Source: Scott Streater, E&E News reporter • Posted: Tuesday, November 13, 2018

The Bureau of Land Management will conduct a detailed study evaluating a large-scale wind project in western New Mexico covering nearly 30,000 acres of federal lands.

The Borderlands Wind Project in Catron County, N.M., near the Arizona border, would cover 28,917 acres of federal lands — along with nearly 12,000 acres of additional private and state lands — and have the capacity to generate 100 megawatts of electricity, or enough to power about 30,000 homes.

BLM plans to conduct an environmental impact statement (EIS) of the project, and amend the Socorro Field Office resource management plan to account for impacts to visual resources in the region. Each of the 36 wind turbines could stand as tall as 499 feet, or roughly the size of a 50-story building.

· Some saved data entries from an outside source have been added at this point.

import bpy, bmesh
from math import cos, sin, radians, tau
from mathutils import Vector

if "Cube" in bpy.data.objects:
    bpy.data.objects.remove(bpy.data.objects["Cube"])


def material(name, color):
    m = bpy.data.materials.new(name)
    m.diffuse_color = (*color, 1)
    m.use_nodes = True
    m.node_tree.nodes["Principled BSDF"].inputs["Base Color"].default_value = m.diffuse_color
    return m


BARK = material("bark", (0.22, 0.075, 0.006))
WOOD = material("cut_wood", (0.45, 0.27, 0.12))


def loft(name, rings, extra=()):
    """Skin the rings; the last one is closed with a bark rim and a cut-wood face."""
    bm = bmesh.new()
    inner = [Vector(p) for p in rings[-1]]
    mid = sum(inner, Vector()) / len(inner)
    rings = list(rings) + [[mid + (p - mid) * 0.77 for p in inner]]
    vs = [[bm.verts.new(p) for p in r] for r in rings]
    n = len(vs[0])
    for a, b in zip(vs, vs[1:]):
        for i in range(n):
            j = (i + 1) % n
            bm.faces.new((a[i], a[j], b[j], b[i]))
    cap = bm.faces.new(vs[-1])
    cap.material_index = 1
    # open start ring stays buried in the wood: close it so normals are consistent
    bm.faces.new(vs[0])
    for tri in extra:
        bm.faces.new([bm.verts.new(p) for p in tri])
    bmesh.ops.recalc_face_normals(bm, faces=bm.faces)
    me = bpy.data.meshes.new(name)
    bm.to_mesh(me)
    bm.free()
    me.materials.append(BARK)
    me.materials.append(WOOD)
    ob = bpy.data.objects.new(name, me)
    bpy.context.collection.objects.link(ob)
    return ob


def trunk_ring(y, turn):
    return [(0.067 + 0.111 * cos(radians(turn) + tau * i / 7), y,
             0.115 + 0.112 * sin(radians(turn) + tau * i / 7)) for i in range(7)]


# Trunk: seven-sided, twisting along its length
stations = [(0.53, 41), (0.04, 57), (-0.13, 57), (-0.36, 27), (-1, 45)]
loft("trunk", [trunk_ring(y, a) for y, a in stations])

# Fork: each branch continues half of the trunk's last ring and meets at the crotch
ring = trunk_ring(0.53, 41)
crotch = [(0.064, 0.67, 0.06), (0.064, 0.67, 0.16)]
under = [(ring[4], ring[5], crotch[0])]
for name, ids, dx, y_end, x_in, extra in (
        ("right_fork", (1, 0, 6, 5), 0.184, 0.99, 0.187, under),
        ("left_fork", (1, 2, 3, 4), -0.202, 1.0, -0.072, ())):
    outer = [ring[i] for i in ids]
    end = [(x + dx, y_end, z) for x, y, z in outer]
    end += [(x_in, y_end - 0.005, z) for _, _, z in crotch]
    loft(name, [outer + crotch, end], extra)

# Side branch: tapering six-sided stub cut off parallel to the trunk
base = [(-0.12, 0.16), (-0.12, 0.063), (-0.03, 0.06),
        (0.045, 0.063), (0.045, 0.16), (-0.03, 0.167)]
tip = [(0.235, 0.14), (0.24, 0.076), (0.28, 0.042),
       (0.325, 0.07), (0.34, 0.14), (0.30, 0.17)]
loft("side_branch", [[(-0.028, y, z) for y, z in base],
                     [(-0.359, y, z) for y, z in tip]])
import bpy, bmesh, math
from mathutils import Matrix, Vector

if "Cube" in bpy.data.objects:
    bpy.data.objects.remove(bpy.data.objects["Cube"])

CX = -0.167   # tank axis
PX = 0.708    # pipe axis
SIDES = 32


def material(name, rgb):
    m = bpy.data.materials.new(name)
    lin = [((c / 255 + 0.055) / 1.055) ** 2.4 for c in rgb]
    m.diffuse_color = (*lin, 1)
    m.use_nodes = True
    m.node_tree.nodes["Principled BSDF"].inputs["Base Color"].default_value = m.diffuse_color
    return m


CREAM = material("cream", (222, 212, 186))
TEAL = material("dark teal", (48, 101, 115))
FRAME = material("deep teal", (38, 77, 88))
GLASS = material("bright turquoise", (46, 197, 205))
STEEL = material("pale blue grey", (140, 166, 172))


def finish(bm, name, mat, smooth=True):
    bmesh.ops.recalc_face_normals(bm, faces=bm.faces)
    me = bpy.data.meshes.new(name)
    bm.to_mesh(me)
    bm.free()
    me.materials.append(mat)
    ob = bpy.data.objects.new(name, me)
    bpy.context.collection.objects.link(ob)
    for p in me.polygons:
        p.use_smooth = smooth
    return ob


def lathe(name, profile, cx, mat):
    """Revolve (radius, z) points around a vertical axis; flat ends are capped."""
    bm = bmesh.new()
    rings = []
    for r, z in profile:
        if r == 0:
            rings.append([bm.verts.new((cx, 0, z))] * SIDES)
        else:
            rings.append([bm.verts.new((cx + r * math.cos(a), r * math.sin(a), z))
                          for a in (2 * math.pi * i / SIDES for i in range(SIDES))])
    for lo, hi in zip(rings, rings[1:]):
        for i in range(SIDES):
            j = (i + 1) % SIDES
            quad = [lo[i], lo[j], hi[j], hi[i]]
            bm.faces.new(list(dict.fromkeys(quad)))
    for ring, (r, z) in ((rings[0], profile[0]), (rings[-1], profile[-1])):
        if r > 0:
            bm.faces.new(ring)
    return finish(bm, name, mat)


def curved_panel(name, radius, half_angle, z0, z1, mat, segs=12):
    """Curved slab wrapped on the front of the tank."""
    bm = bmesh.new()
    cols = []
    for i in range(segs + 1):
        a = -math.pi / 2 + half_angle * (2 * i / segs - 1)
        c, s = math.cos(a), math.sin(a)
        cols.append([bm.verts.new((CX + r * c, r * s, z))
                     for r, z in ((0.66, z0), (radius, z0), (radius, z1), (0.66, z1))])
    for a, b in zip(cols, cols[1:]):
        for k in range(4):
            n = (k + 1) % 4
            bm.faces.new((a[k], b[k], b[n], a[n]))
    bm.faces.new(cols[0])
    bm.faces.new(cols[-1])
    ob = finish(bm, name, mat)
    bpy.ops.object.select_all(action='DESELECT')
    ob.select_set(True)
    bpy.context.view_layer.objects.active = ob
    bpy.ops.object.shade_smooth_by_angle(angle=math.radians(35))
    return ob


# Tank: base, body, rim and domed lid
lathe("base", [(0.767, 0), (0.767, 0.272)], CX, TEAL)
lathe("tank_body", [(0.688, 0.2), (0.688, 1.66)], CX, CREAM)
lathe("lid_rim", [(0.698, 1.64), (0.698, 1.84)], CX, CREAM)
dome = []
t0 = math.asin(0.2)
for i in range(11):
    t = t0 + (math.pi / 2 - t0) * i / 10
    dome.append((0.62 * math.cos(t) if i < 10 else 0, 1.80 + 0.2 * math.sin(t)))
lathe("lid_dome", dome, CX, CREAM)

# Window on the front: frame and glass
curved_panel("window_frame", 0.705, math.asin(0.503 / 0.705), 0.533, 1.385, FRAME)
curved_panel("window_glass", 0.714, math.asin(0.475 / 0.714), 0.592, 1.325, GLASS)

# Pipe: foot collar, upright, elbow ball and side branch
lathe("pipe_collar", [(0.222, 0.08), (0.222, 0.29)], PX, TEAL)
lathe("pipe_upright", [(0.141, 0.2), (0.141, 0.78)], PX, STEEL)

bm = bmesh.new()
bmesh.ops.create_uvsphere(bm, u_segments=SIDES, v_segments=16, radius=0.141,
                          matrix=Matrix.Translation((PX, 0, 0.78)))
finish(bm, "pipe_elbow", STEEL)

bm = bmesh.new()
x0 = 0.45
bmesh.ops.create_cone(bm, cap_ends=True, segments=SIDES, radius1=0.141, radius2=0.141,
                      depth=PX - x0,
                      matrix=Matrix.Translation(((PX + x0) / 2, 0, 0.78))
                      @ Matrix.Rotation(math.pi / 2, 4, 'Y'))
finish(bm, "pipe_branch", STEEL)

BLM is accepting public scoping comments through Dec. 10 that will help guide how it conducts the EIS. In addition to visual resources, BLM has identified several other areas that will need to be analyzed, including potential impacts to cultural resources; threatened, endangered and sensitive species; tribal interests; and military training flight paths, according to a Federal Register notice.

The agency plans to hold at least one public meeting in New Mexico during the 30-day public scoping period.

In addition, BLM proposes to withdraw the 28,900 acres of federal lands in the proposed project area from new mining claims for up to two years while it conducts the EIS.

The wind-power project — proposed by Borderlands Wind LLC, a subsidiary of Juno Beach, Fla.-based NextEra Energy Inc. — could begin construction by next year and start generating “electricity to the grid by the end of 2020,” according to BLM.

NextEra Energy is the world’s biggest solar- and wind-farm operator (Energywire, June 19).

President Trump and the wind-power industry have had an uneasy relationship, with Trump last summer slamming wind power as a subsidy-dependent “killing field” for birds (E&E News PM, Aug. 20).

And at a private fundraiser, he said, “What happens when the wind doesn’t blow?”

Still, the American Wind Energy Association reported that last year wind generated a record 6.3 percent of U.S. electricity and employed a record 105,000 people across all 50 states (Greenwire, April 17).

The Trump administration in the past six months has made some major moves to promote commercial-scale renewable energy projects on public lands, though many have been made to promote solar power projects in California and Nevada.

Among those projects is final approval by the Interior Department this month of the 500-MW Palen Solar Power Project covering roughly 3,100 acres of federal land in Riverside County, Calif. (Greenwire, Nov. 1).

The $1 billion photovoltaic solar Palen project, proposed by San Diego-based EDF Renewable Energy Inc., would have a capacity to produce enough electricity to power roughly 130,000 homes and businesses.